::: Data provided :::

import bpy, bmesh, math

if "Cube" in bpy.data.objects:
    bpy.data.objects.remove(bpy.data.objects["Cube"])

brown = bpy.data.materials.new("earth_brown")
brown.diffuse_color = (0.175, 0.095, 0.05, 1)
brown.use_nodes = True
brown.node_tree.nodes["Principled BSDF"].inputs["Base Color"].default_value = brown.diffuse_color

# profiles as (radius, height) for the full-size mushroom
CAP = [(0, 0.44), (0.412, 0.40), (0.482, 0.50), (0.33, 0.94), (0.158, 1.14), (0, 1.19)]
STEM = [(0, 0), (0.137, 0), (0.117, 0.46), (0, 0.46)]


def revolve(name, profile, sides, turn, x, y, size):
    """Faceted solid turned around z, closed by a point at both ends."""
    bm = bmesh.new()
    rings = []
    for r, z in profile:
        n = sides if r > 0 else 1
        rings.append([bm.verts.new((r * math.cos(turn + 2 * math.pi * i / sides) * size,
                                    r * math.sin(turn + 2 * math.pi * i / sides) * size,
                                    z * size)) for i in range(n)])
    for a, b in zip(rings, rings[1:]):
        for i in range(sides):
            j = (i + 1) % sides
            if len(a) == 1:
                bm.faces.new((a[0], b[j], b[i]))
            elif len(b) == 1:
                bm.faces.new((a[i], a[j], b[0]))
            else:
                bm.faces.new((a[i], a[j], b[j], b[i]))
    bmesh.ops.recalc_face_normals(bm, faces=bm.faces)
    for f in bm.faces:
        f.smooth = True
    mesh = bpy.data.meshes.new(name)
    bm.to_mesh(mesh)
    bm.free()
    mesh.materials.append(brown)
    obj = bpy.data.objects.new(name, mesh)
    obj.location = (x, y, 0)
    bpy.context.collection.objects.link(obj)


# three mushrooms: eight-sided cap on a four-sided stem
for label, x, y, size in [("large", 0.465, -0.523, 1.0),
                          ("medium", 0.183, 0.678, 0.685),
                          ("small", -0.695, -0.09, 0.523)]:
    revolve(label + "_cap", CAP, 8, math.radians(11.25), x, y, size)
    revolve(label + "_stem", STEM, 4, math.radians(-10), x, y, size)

:::

Each line above holding the word "objects" counts; reply with how many there are, only the number.

- **Solution to this problem**
4